→ WHAT THE EXERCISE ASKS
Repeat the entries below exactly. Begin with the first line and end with the line that contains "profile += [(HUB, HEIGHT)]".

→ STUDY MATERIAL
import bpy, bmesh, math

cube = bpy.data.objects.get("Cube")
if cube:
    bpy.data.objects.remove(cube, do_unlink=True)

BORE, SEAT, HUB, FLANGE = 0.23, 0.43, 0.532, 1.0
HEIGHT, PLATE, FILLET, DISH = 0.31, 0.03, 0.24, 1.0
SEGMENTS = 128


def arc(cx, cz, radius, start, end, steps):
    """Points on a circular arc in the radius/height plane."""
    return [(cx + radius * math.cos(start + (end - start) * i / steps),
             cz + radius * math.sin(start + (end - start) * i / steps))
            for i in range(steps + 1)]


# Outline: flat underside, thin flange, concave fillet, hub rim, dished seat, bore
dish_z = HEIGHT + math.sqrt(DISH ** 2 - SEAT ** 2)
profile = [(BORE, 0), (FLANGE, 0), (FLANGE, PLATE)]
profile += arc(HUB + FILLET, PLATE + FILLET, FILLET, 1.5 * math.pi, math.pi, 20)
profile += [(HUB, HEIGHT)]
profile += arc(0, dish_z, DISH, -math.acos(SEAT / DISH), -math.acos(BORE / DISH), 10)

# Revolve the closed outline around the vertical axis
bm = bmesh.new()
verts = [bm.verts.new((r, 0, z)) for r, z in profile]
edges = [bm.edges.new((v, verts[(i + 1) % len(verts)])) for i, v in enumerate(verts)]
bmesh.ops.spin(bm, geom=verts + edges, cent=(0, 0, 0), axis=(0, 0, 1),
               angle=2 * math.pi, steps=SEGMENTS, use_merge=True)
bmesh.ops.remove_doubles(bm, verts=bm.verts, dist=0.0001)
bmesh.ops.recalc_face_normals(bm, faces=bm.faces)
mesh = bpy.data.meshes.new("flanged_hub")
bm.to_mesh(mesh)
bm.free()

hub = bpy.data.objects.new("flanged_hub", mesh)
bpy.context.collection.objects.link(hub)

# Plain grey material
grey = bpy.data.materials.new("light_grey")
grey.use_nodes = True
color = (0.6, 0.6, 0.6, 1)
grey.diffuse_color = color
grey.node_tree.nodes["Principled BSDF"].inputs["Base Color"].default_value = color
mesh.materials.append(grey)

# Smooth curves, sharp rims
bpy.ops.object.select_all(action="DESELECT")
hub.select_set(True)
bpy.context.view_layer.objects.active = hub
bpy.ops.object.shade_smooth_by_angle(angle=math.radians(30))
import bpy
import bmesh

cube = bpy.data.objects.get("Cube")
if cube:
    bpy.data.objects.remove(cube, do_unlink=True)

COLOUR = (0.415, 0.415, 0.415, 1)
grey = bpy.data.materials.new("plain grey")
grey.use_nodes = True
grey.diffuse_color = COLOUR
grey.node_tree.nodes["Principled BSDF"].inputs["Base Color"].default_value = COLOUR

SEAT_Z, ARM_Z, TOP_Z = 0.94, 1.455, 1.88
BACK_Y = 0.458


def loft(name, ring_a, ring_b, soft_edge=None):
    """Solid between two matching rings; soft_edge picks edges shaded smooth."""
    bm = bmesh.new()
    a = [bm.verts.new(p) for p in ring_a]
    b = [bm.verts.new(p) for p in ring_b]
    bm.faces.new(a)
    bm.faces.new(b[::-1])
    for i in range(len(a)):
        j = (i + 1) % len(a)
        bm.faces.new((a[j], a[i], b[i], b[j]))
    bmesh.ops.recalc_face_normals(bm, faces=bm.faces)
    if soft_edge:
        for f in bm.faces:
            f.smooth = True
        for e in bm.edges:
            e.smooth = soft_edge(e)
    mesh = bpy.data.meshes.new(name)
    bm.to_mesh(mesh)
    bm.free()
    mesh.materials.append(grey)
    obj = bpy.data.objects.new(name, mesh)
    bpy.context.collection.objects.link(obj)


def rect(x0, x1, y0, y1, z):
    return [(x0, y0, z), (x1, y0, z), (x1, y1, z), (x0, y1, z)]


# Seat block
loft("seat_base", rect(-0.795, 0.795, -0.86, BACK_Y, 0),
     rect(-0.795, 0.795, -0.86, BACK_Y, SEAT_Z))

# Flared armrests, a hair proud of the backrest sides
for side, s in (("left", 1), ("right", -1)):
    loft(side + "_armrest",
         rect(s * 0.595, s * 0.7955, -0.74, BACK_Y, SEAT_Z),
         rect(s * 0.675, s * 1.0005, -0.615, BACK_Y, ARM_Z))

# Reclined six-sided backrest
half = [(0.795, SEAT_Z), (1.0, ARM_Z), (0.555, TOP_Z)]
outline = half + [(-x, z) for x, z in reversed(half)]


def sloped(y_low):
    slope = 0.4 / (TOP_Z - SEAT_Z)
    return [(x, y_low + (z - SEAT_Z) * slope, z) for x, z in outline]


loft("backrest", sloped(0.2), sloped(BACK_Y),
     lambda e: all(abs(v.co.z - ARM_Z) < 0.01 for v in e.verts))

→ RESPONSE TO THE EXERCISE
import bpy, bmesh, math

cube = bpy.data.objects.get("Cube")
if cube:
    bpy.data.objects.remove(cube, do_unlink=True)

BORE, SEAT, HUB, FLANGE = 0.23, 0.43, 0.532, 1.0
HEIGHT, PLATE, FILLET, DISH = 0.31, 0.03, 0.24, 1.0
SEGMENTS = 128


def arc(cx, cz, radius, start, end, steps):
    """Points on a circular arc in the radius/height plane."""
    return [(cx + radius * math.cos(start + (end - start) * i / steps),
             cz + radius * math.sin(start + (end - start) * i / steps))
            for i in range(steps + 1)]


# Outline: flat underside, thin flange, concave fillet, hub rim, dished seat, bore
dish_z = HEIGHT + math.sqrt(DISH ** 2 - SEAT ** 2)
profile = [(BORE, 0), (FLANGE, 0), (FLANGE, PLATE)]
profile += arc(HUB + FILLET, PLATE + FILLET, FILLET, 1.5 * math.pi, math.pi, 20)
profile += [(HUB, HEIGHT)]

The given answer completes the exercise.